▸ Work order
Word for word, set down every line of the entries below from the line with "mesh.materials.append(m)" to the line with "bpy.context.view_layer.objects.active = ob", including both, and no other line.

▸ Extracted material
□ □ □ □
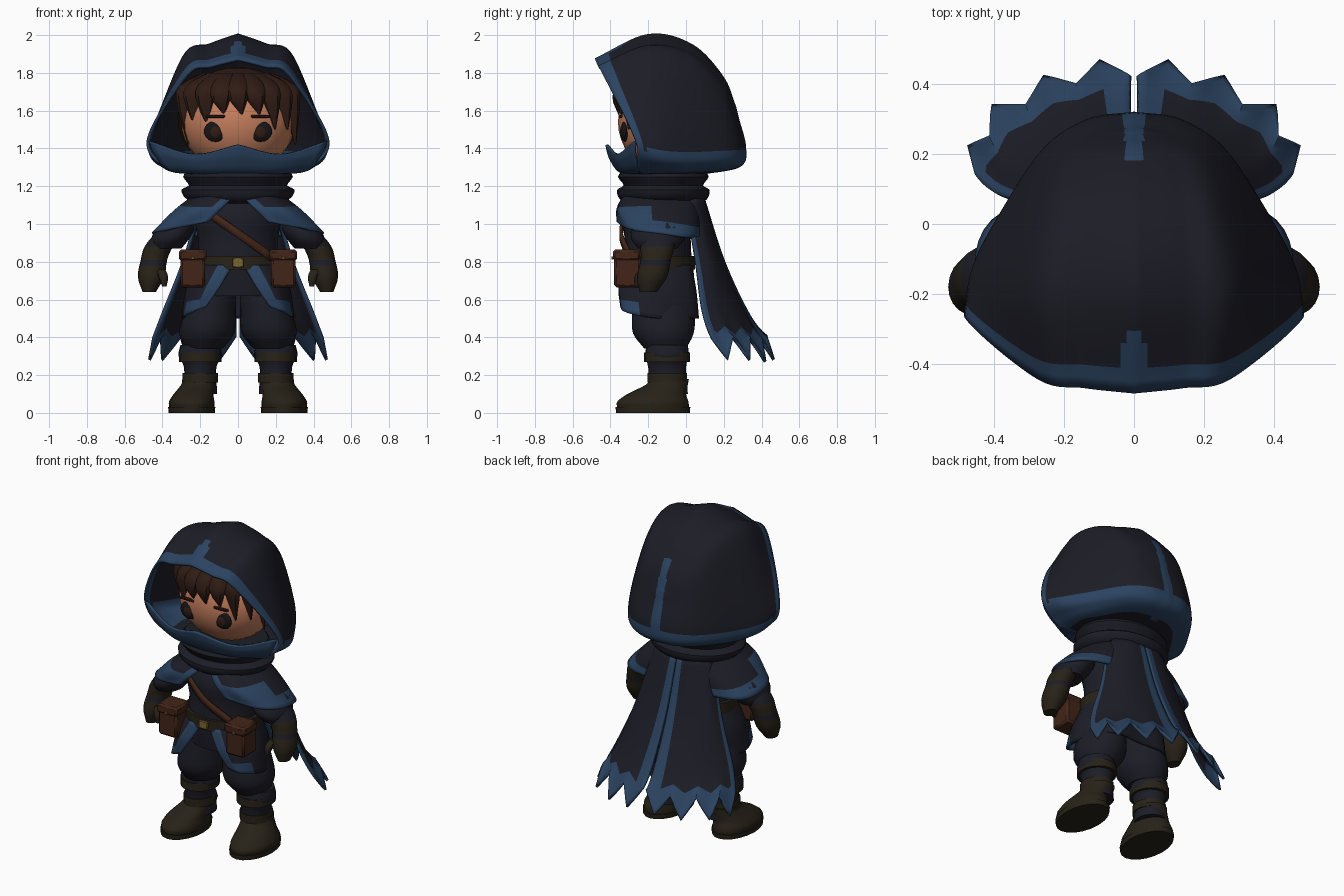
import bpy, bmesh, math
from mathutils import Vector, Matrix

cube = bpy.data.objects.get("Cube")
if cube:
    bpy.data.objects.remove(cube, do_unlink=True)


def material(name, *rgb):
    m = bpy.data.materials.new(name)
    m.use_nodes = True
    m.diffuse_color = (*rgb, 1)
    m.node_tree.nodes["Principled BSDF"].inputs["Base Color"].default_value = (*rgb, 1)
    return m


NAVY = material("navy cloth", .012, .012, .020)
BLUE = material("blue trim", .024, .056, .118)
HAIR = material("dark brown hair", .029, .011, .007)
SKIN = material("skin", .56, .21, .11)
LEATHER = material("brown leather", .055, .018, .009)
BOOT = material("boot leather", .021, .016, .009)
GOLD = material("brass", .20, .13, .03)
BLACK = material("eye black", .008, .007, .008)


def finish(name, bm, mats, mirror=False, thick=0, bevel=0):
    bmesh.ops.recalc_face_normals(bm, faces=bm.faces)
    mesh = bpy.data.meshes.new(name)
    bm.to_mesh(mesh)
    bm.free()
    for m in mats:
        mesh.materials.append(m)
    ob = bpy.data.objects.new(name, mesh)
    bpy.context.collection.objects.link(ob)
    bpy.ops.object.select_all(action='DESELECT')
    ob.select_set(True)
    bpy.context.view_layer.objects.active = ob
    bpy.ops.object.shade_smooth_by_angle(angle=math.radians(40))
    if mirror:
        ob.modifiers.new("mirror", 'MIRROR').merge_threshold = .002
    if thick:
        solid = ob.modifiers.new("thickness", 'SOLIDIFY')
        solid.thickness, solid.offset = thick, 0
    if bevel:
        ob.modifiers.new("bevel", 'BEVEL').width = bevel
    return ob


def spline(points, n):
    """Smooth path through the points, n steps per span."""
    p = [Vector(q) for q in points]
    p = [2 * p[0] - p[1]] + p + [2 * p[-1] - p[-2]]
    out = []
    for a, b, c, d in zip(p, p[1:], p[2:], p[3:]):
        for k in range(n):
            t = k / n
            out.append(b + (c - a) * t / 2 + (2 * a - 5 * b + 4 * c - d) * t * t / 2
                       + (3 * b - a - 3 * c + d) * t ** 3 / 2)
    return out + [p[-2]]


def sheet(name, rows, trim=None, mats=(NAVY, BLUE), n=6, teeth=0):
    """Mirrored cloth panel through rows of points; trim(u, v, centre) picks the blue faces."""
    rows = [spline(r, n) for r in rows]
    grid = list(zip(*[spline(col, n) for col in zip(*rows)]))
    bm = bmesh.new()
    verts = []
    for i, row in enumerate(grid):
        cut = teeth * abs(i % 6 - 3) / 3
        last = len(row) - 1
        verts.append([bm.verts.new(p.lerp(row[0], cut * (j / last) ** 4)) for j, p in enumerate(row)])
    nu, nv = len(verts) - 1, len(verts[0]) - 1
    for i in range(nu):
        for j in range(nv):
            quad = (verts[i][j], verts[i + 1][j], verts[i + 1][j + 1], verts[i][j + 1])
            f = bm.faces.new(quad)
            if trim and trim((i + .5) / nu, (j + .5) / nv, f.calc_center_median()):
                f.material_index = 1
    bmesh.ops.remove_doubles(bm, verts=bm.verts, dist=.0005)
    return finish(name, bm, mats, True, .016)


def tube(name, rings, mats, rule=None, mirror=False, n=3, sides=20):
    """Closed body through horizontal oval rings given as centre x, y, z and two radii."""
    path = spline([Vector(r) for r in rings], n) if n > 1 else rings
    bm = bmesh.new()
    loops = []
    for x, y, z, rx, ry in path:
        angles = [math.tau * k / sides for k in range(sides)]
        loops.append([bm.verts.new((x + rx * math.cos(a), y + ry * math.sin(a), z)) for a in angles])
    for a, b in zip(loops, loops[1:]):
        for k in range(sides):
            m = (k + 1) % sides
            f = bm.faces.new((a[k], a[m], b[m], b[k]))
            f.material_index = rule(f.calc_center_median()) if rule else 0
    for cap in (loops[0], loops[-1]):
        f = bm.faces.new(cap)
        f.material_index = rule(f.calc_center_median()) if rule else 0
    return finish(name, bm, mats, mirror)


def ball(name, centre, radii, mat, mirror=False, keep=None):
    bm = bmesh.new()
    move = Matrix.Translation(centre) @ Matrix.Diagonal((*radii, 1))
    bmesh.ops.create_uvsphere(bm, u_segments=28, v_segments=18, radius=1, matrix=move)
    if keep:
        gone = [f for f in bm.faces if not keep(f.calc_center_median())]
        bmesh.ops.delete(bm, geom=gone, context='FACES')
    return finish(name, bm, [mat], mirror)


def box(name, centre, size, mat, mirror=False, bevel=.012):
    bm = bmesh.new()
    bmesh.ops.create_cube(bm, size=1, matrix=Matrix.Translation(centre) @ Matrix.Diagonal((*size, 1)))
    return finish(name, bm, [mat], mirror, bevel=bevel)


def hood_trim(u, v, c):
    rim_or_hem = u < .05 or c.z < 1.395 and v < .9
    back_seam = c.x < .026 and c.y > .17
    front_seam = c.y < -.3 and c.x < .01 + (-.3 - c.y) * .35
    return rim_or_hem or back_seam or front_seam


# Hood: arches from the face opening to the back seam, tucked under towards the neck
sheet("hood", [
    [(0, -.48, 1.87), (.14, -.465, 1.835), (.27, -.44, 1.79), (.475, -.27, 1.45),
     (.375, -.26, 1.3), (.24, -.24, 1.27)],
    [(0, -.2, 1.998), (.15, -.2, 1.945), (.29, -.2, 1.88), (.45, -.13, 1.42),
     (.385, -.1, 1.3), (.25, -.08, 1.27)],
    [(0, .03, 1.945), (.13, .03, 1.905), (.25, .02, 1.83), (.37, .03, 1.41),
     (.33, .03, 1.3), (.2, -.02, 1.27)],
    [(0, .19, 1.78), (.1, .19, 1.75), (.19, .18, 1.69), (.25, .21, 1.41),
     (.23, .19, 1.31), (.13, .05, 1.27)],
    [(0, .25, 1.64), (.06, .25, 1.62), (.11, .25, 1.58), (.13, .29, 1.41),
     (.12, .265, 1.31), (.07, .08, 1.27)],
    [(0, .26, 1.61), (0, .265, 1.59), (0, .275, 1.55), (0, .31, 1.41),
     (0, .285, 1.31), (0, .09, 1.27)],
], hood_trim, n=8)

# Blue face cover joining the two lower hood corners
sheet("face_cover", [
    [(0, -.42, 1.42), (0, -.4, 1.35), (0, -.35, 1.28), (0, -.27, 1.27)],
    [(.23, -.36, 1.37), (.23, -.35, 1.33), (.2, -.32, 1.28), (.15, -.25, 1.27)],
    [(.47, -.27, 1.44), (.44, -.27, 1.37), (.37, -.25, 1.29), (.24, -.22, 1.27)],
], mats=[BLUE])

# Head, hair and eyes
ball("head", (0, -.1, 1.54), (.3, .26, .27), SKIN)
ball("hair", (0, -.09, 1.56), (.32, .28, .27), HAIR,
     keep=lambda c: c.z > 1.66 or c.y > -.1)
for k in range(-4, 5):
    a = k * .32
    x, y = .29 * math.sin(a), -.09 - .265 * math.cos(a)
    tip = 1.58 - .04 * abs(k) + .04 * (k % 2)
    tube("hair_lock", [(x * .55, y * .6, 1.8, .03, .03), (x * .85, y * .88, 1.745, .055, .04),
                       (x, y, 1.67, .052, .035), (x * 1.02 + .02, y, tip, .004, .004)], [HAIR], sides=8)
ball("eyes", (.12, -.325, 1.49), (.06, .02, .055), BLACK, True)
ball("irises", (.12, -.338, 1.485), (.03, .012, .033), HAIR, True)
box("eyebrows", (.12, -.345, 1.57), (.1, .02, .015), HAIR, True, .004)

# Folded scarf
tube("scarf", [(0, -.12, 1.10, .18, .17), (0, -.12, 1.13, .27, .23), (0, -.12, 1.18, .3, .245),
               (0, -.12, 1.205, .26, .21), (0, -.12, 1.25, .29, .24), (0, -.12, 1.29, .26, .21)],
     [NAVY], sides=28)

# Tunic body, shoulder capelet and split skirt
tube("tunic", [(0, -.14, 1.16, .14, .14), (0, -.15, 1.05, .23, .185), (0, -.15, .92, .21, .175),
               (0, -.15, .8, .215, .18), (0, -.14, .62, .23, .17)], [NAVY], sides=28)
sheet("shoulder_capelet", [
    [(.03, -.33, 1.14), (.09, -.36, 1.08), (.16, -.36, 1.01)],
    [(.14, -.3, 1.16), (.26, -.33, 1.07), (.37, -.29, .97)],
    [(.2, -.14, 1.17), (.33, -.15, 1.07), (.45, -.14, .95)],
    [(.14, .02, 1.16), (.26, .04, 1.04), (.37, .03, .93)],
    [(0, .06, 1.14), (0, .08, 1.02), (0, .1, .95)],
], lambda u, v, c: v > (.45 if u < .45 else .78) or u < .08)
sheet("skirt", [
    [(.03, -.33, .78), (.1, -.35, .66), (.17, -.34, .56)],
    [(.14, -.31, .78), (.2, -.33, .66), (.25, -.31, .53)],
    [(.22, -.16, .78), (.27, -.16, .65), (.29, -.15, .5)],
    [(.15, 0, .78), (.18, .03, .65), (.19, .045, .5)],
    [(0, .03, .78), (0, .04, .65), (0, .05, .5)],
], lambda u, v, c: u < .38 and v > .72 or u < .16)

# Split cape with a ragged blue hem
sheet("cape", [
    [(.004, .09, 1.14), (.006, .2, .8), (.01, .34, .5), (.014, .48, .29)],
    [(.1, .08, 1.15), (.14, .18, .8), (.19, .3, .5), (.23, .43, .27)],
    [(.18, .04, 1.14), (.25, .13, .8), (.34, .2, .5), (.42, .32, .28)],
    [(.2, 0, 1.1), (.29, .05, .8), (.4, .09, .52), (.49, .16, .28)],
], lambda u, v, c: v > .8 or u < .13 or u > .93, n=8, teeth=.14)

# Belt, buckle, pouches and chest strap
tube("belt", [(0, -.15, .76, .235, .198), (0, -.15, .83, .235, .198)], [BOOT], n=1, sides=28)
box("buckle", (0, -.352, .795), (.06, .015, .05), GOLD, bevel=.004)
box("pouches", (.24, -.31, .75), (.13, .14, .17), LEATHER, True)
box("pouch_flaps", (.24, -.315, .835), (.145, .145, .06), LEATHER, True)
box("pouch_studs", (.24, -.39, .82), (.018, .01, .018), GOLD, True, .003)
bm = bmesh.new()
path = spline([(-.16, -.3, 1.06), (0, -.345, .95), (.17, -.3, .83)], 6)
edge = [[bm.verts.new(p + Vector((0, 0, dz))) for p in path] for dz in (-.025, .025)]
for k in range(len(path) - 1):
    bm.faces.new((edge[0][k], edge[0][k + 1], edge[1][k + 1], edge[1][k]))
finish("chest_strap", bm, [LEATHER], thick=.015)

# Arms: puffed sleeve, wrapped forearm and gloved hand
tube("sleeves", [(.29, -.14, 1.06, .05, .08), (.33, -.14, .98, .1, .14), (.36, -.15, .92, .1, .14),
                 (.38, -.15, .87, .08, .1)], [NAVY], mirror=True)
tube("arms", [(.37, -.14, .95, .07, .09), (.42, -.15, .88, .075, .09),
              (.445, -.16, .81, .07, .08), (.46, -.18, .72, .07, .08), (.47, -.2, .64, .035, .045)],
     [NAVY, BOOT], lambda c: int(c.z < .78 or .81 < c.z < .87), True)
tube("thumbs", [(.41, -.22, .76, .025, .025), (.395, -.25, .72, .025, .025),
                (.39, -.26, .67, .012, .012)], [BOOT], mirror=True, sides=10)

# Puffed trousers, wrapped shins and boots
tube("trousers", [(.12, -.13, .7, .11, .14), (.15, -.12, .52, .14, .165), (.165, -.12, .42, .145, .16),
                  (.18, -.11, .34, .1, .11)], [NAVY], mirror=True)
tube("shins", [(.2, -.1, .36, .105, .11), (.2, -.1, .3, .115, .115), (.2, -.1, .24, .085, .1),
               (.2, -.09, .1, .09, .1)], [NAVY], mirror=True)
for z, r in ((.16, .094), (.27, .112)):
    tube("shin_straps", [(.2, -.1, z, r, r + .01), (.2, -.1, z + .05, r, r + .01)],
         [BOOT], mirror=True, n=1)
tube("boots", [(.245, -.175, .03, .12, .19), (.245, -.175, .06, .12, .188), (.235, -.155, .1, .105, .155),
               (.21, -.1, .15, .09, .11), (.2, -.09, .18, .095, .105)], [BOOT], mirror=True)
tube("soles", [(.245, -.175, 0, .122, .195), (.245, -.175, .03, .125, .198)],
     [BOOT], mirror=True, n=1)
□ □ □ □
▸ Result
        mesh.materials.append(m)
    ob = bpy.data.objects.new(name, mesh)
    bpy.context.collection.objects.link(ob)
    bpy.ops.object.select_all(action='DESELECT')
    ob.select_set(True)
    bpy.context.view_layer.objects.active = ob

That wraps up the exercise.